[Source records]
....................
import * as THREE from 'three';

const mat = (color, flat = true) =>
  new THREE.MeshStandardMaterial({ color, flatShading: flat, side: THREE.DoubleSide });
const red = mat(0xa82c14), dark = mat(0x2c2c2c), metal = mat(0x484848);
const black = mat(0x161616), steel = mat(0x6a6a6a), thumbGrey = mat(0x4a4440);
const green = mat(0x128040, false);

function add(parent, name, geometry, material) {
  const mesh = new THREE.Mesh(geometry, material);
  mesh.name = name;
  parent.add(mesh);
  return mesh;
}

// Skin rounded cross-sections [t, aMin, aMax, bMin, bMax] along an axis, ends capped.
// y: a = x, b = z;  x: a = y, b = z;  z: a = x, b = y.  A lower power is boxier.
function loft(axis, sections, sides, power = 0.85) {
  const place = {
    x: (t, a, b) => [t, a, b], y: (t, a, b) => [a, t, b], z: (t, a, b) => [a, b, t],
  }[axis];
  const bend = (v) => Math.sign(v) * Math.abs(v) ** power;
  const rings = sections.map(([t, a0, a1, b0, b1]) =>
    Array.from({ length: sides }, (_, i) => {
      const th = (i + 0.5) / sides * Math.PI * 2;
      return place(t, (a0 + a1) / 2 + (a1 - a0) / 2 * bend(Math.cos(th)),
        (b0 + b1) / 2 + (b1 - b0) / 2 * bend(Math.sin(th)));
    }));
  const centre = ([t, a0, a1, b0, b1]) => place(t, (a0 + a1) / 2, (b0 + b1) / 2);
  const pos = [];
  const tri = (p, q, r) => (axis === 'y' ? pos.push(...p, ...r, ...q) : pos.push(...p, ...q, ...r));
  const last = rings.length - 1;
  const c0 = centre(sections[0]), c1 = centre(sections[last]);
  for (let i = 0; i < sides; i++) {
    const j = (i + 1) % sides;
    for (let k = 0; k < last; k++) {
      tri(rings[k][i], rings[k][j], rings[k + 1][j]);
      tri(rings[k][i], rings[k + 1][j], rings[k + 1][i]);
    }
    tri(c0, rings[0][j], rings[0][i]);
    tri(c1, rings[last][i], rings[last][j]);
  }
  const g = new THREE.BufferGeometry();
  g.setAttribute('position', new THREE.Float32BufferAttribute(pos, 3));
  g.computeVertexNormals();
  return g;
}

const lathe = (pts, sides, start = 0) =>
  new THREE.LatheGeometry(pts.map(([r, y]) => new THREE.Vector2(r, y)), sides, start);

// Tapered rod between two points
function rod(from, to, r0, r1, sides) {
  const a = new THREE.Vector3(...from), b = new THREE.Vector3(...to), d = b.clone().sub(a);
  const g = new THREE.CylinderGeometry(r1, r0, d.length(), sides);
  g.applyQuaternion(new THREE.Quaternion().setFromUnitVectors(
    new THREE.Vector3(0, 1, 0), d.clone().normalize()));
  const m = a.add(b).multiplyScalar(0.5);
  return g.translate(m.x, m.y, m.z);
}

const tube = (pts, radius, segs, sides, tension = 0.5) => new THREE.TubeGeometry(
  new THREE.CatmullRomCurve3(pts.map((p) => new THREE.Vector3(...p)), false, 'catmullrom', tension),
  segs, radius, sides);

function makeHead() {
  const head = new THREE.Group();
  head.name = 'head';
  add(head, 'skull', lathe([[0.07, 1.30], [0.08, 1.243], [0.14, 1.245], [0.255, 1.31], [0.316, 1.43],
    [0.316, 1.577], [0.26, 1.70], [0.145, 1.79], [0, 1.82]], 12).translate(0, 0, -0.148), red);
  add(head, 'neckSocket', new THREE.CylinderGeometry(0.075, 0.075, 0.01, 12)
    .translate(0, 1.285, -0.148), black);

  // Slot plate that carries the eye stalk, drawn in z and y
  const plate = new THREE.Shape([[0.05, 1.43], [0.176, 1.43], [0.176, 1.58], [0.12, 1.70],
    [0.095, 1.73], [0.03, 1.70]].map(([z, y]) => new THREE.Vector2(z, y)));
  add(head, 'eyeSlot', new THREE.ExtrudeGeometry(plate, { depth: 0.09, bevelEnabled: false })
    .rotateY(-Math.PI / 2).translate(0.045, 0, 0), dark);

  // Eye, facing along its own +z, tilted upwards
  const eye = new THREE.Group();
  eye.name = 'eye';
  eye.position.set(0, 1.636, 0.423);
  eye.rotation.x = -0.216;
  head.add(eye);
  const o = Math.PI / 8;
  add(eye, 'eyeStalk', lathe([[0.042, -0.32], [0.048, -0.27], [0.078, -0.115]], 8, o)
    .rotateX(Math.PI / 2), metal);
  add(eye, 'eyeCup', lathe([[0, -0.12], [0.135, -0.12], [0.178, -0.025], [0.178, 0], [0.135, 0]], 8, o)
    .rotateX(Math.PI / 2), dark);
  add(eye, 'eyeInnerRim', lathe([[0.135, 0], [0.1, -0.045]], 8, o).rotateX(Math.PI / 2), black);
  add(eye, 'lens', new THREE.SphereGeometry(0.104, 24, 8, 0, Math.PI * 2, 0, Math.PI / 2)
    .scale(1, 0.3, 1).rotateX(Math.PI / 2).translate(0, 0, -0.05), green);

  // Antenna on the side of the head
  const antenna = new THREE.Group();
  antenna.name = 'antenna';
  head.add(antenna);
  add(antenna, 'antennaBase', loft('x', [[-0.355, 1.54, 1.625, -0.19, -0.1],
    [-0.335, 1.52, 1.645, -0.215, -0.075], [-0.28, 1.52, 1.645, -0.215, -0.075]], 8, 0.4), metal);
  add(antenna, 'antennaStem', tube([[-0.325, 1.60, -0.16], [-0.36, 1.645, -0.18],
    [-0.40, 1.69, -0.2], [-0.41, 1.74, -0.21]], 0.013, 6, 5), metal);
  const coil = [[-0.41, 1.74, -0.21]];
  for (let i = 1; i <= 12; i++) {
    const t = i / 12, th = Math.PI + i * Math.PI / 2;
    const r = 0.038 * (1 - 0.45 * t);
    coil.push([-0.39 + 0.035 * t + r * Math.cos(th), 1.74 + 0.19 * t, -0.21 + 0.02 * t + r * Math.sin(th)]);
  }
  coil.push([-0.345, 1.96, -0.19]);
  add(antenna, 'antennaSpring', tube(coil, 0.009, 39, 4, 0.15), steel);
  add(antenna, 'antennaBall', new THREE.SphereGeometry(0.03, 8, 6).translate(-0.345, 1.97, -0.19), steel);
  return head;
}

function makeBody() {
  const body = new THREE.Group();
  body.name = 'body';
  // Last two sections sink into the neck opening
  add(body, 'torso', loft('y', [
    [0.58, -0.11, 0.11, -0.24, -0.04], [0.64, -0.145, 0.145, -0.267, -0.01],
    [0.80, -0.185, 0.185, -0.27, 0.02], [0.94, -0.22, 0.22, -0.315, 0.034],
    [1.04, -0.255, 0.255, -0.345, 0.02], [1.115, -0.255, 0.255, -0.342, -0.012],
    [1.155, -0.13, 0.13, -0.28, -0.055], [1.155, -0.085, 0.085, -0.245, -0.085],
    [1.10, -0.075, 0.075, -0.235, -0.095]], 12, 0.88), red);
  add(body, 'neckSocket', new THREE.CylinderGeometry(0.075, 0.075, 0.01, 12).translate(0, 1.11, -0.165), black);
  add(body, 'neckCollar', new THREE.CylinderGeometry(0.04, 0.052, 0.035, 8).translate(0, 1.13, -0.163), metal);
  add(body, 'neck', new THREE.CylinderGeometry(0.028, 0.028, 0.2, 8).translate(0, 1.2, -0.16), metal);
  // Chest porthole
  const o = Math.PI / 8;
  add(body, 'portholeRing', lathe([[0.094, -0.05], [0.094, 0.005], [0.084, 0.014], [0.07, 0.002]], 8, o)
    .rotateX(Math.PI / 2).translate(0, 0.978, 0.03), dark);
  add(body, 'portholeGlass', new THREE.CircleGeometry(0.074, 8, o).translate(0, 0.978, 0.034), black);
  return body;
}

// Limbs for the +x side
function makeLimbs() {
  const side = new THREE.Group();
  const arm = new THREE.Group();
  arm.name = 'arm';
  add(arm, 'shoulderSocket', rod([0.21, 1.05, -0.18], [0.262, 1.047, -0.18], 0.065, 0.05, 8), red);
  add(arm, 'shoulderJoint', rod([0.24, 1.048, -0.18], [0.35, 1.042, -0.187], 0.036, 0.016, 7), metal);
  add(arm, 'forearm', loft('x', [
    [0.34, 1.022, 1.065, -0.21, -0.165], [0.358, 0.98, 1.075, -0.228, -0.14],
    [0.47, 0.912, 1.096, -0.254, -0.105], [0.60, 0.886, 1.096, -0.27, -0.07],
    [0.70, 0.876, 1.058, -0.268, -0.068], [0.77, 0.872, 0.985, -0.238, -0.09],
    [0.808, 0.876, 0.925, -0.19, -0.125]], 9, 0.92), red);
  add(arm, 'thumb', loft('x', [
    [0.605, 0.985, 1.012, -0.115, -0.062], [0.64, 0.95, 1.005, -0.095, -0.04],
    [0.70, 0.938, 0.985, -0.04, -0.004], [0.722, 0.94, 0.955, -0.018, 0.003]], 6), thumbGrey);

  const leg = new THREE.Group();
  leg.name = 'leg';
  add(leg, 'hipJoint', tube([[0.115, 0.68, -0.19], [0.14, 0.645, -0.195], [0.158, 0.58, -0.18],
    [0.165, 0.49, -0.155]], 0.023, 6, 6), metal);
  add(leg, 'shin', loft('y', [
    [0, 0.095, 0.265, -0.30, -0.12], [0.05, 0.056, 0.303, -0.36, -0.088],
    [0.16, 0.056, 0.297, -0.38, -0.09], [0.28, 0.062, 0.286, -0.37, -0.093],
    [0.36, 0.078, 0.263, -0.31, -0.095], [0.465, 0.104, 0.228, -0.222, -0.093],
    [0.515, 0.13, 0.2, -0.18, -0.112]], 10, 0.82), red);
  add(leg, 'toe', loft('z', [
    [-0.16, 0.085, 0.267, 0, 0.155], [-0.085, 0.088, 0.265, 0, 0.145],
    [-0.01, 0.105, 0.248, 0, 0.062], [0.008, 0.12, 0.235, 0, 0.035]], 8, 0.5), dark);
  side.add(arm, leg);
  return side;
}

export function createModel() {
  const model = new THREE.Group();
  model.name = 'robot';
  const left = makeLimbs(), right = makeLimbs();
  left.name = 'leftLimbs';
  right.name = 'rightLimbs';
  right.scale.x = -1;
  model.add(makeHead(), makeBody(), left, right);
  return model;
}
....................
(Your instructions): Among the lines above, return those that contain the string "function".

(Result):
function add(parent, name, geometry, material) {
function loft(axis, sections, sides, power = 0.85) {
function rod(from, to, r0, r1, sides) {
function makeHead() {
function makeBody() {
function makeLimbs() {
export function createModel() {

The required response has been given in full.